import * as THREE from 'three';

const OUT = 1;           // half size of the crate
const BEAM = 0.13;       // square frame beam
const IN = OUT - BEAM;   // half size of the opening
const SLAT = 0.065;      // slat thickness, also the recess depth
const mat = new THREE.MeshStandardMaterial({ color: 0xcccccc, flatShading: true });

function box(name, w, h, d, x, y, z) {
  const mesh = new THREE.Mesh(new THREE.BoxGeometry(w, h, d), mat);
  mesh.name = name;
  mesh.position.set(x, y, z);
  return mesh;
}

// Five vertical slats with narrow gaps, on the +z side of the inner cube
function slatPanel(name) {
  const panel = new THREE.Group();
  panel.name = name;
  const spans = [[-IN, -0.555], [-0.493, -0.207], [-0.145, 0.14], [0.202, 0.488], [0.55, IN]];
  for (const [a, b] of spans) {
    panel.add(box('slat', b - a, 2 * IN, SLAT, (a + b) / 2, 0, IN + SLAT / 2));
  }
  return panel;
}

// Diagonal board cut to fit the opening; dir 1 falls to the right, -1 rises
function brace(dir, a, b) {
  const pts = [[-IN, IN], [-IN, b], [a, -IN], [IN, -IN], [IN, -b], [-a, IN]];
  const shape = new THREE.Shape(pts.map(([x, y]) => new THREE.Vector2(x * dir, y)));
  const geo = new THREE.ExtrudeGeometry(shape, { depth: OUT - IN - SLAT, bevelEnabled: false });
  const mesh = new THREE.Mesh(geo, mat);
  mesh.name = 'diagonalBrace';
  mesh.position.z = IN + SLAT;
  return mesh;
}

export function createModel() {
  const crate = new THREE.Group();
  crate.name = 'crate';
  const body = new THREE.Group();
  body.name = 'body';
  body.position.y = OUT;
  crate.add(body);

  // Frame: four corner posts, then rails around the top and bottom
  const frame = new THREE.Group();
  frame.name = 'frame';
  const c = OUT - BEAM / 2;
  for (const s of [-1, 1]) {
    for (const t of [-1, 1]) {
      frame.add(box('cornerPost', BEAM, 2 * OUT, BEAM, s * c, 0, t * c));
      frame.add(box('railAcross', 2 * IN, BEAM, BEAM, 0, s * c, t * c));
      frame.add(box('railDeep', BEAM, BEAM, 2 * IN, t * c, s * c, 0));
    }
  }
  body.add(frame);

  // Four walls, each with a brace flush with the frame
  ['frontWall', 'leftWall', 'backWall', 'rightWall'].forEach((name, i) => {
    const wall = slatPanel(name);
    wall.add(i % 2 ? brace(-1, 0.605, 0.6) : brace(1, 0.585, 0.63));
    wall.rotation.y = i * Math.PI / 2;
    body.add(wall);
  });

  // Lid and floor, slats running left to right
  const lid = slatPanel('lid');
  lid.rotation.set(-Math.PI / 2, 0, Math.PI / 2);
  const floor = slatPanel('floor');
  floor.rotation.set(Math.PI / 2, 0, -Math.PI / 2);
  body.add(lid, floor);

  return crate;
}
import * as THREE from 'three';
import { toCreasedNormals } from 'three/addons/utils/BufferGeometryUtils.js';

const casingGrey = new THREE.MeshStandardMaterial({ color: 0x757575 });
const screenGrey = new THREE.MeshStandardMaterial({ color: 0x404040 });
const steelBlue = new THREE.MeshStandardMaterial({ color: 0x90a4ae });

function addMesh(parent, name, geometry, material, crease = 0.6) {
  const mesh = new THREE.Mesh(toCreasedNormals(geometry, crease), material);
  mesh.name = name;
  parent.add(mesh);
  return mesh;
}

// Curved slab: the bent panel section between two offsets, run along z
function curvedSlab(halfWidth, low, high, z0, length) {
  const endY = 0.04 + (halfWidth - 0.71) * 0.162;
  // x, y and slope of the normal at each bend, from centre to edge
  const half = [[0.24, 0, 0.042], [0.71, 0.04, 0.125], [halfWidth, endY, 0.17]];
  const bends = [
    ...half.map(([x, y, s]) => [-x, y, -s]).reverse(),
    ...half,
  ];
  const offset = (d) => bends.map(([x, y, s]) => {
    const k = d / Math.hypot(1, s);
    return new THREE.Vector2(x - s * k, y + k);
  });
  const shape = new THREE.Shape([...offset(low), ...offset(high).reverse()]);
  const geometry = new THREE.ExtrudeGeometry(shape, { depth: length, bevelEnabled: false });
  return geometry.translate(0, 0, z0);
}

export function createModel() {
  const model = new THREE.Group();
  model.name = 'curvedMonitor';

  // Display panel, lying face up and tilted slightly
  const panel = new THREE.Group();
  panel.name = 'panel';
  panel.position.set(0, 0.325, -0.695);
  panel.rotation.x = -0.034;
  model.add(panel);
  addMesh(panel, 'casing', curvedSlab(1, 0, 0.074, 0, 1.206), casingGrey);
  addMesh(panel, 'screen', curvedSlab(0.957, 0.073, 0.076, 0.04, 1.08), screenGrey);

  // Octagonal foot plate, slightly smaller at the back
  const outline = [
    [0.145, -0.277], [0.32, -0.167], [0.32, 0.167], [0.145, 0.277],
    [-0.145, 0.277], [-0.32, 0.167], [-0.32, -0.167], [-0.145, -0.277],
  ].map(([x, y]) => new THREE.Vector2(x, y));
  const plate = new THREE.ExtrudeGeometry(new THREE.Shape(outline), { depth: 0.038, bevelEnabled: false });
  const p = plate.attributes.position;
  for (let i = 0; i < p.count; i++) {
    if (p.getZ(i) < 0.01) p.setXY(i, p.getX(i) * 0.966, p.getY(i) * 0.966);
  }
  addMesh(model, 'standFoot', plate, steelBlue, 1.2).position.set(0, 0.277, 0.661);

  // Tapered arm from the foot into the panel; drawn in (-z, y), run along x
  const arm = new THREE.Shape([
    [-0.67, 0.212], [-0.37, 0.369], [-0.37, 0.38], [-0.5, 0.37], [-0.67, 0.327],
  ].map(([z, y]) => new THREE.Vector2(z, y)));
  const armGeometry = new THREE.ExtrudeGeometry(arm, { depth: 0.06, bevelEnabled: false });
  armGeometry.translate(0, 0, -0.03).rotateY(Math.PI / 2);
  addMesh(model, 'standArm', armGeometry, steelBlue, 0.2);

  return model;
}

# # # #

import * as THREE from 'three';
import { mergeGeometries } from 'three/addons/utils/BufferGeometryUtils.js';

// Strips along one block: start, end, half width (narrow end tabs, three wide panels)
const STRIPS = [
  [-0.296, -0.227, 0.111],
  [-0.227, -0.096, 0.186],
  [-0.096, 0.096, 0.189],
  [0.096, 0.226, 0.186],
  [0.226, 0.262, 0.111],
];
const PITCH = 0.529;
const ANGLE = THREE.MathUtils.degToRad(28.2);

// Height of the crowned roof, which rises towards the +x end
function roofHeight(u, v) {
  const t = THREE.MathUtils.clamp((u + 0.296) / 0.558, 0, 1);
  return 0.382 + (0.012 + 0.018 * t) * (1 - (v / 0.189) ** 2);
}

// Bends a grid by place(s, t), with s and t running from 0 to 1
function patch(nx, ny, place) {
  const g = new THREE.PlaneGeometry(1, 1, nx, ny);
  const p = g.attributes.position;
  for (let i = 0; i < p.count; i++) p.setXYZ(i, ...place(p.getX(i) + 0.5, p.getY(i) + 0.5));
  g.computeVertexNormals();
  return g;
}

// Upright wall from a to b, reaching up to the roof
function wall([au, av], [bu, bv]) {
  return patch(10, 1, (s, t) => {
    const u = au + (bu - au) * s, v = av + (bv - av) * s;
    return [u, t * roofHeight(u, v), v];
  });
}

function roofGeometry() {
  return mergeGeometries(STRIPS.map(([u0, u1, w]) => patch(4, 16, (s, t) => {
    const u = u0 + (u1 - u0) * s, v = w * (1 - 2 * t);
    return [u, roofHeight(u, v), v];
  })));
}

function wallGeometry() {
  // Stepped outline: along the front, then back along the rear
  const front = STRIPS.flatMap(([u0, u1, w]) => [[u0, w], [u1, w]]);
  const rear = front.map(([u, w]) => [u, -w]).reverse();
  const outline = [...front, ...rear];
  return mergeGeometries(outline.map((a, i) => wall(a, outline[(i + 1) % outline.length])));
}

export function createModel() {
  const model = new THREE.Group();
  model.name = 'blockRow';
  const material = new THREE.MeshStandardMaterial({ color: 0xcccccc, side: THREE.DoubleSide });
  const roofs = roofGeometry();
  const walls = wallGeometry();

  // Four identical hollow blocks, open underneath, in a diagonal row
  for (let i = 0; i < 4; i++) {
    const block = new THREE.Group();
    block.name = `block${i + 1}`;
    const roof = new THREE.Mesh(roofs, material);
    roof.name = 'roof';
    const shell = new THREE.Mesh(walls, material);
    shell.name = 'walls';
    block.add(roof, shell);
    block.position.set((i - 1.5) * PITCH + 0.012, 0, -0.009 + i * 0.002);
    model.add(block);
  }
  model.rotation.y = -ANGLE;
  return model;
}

# # # #

What you will do → The answer must consist solely of the number of lines in the entries that contain the word "halfWidth".

Solved problem → 3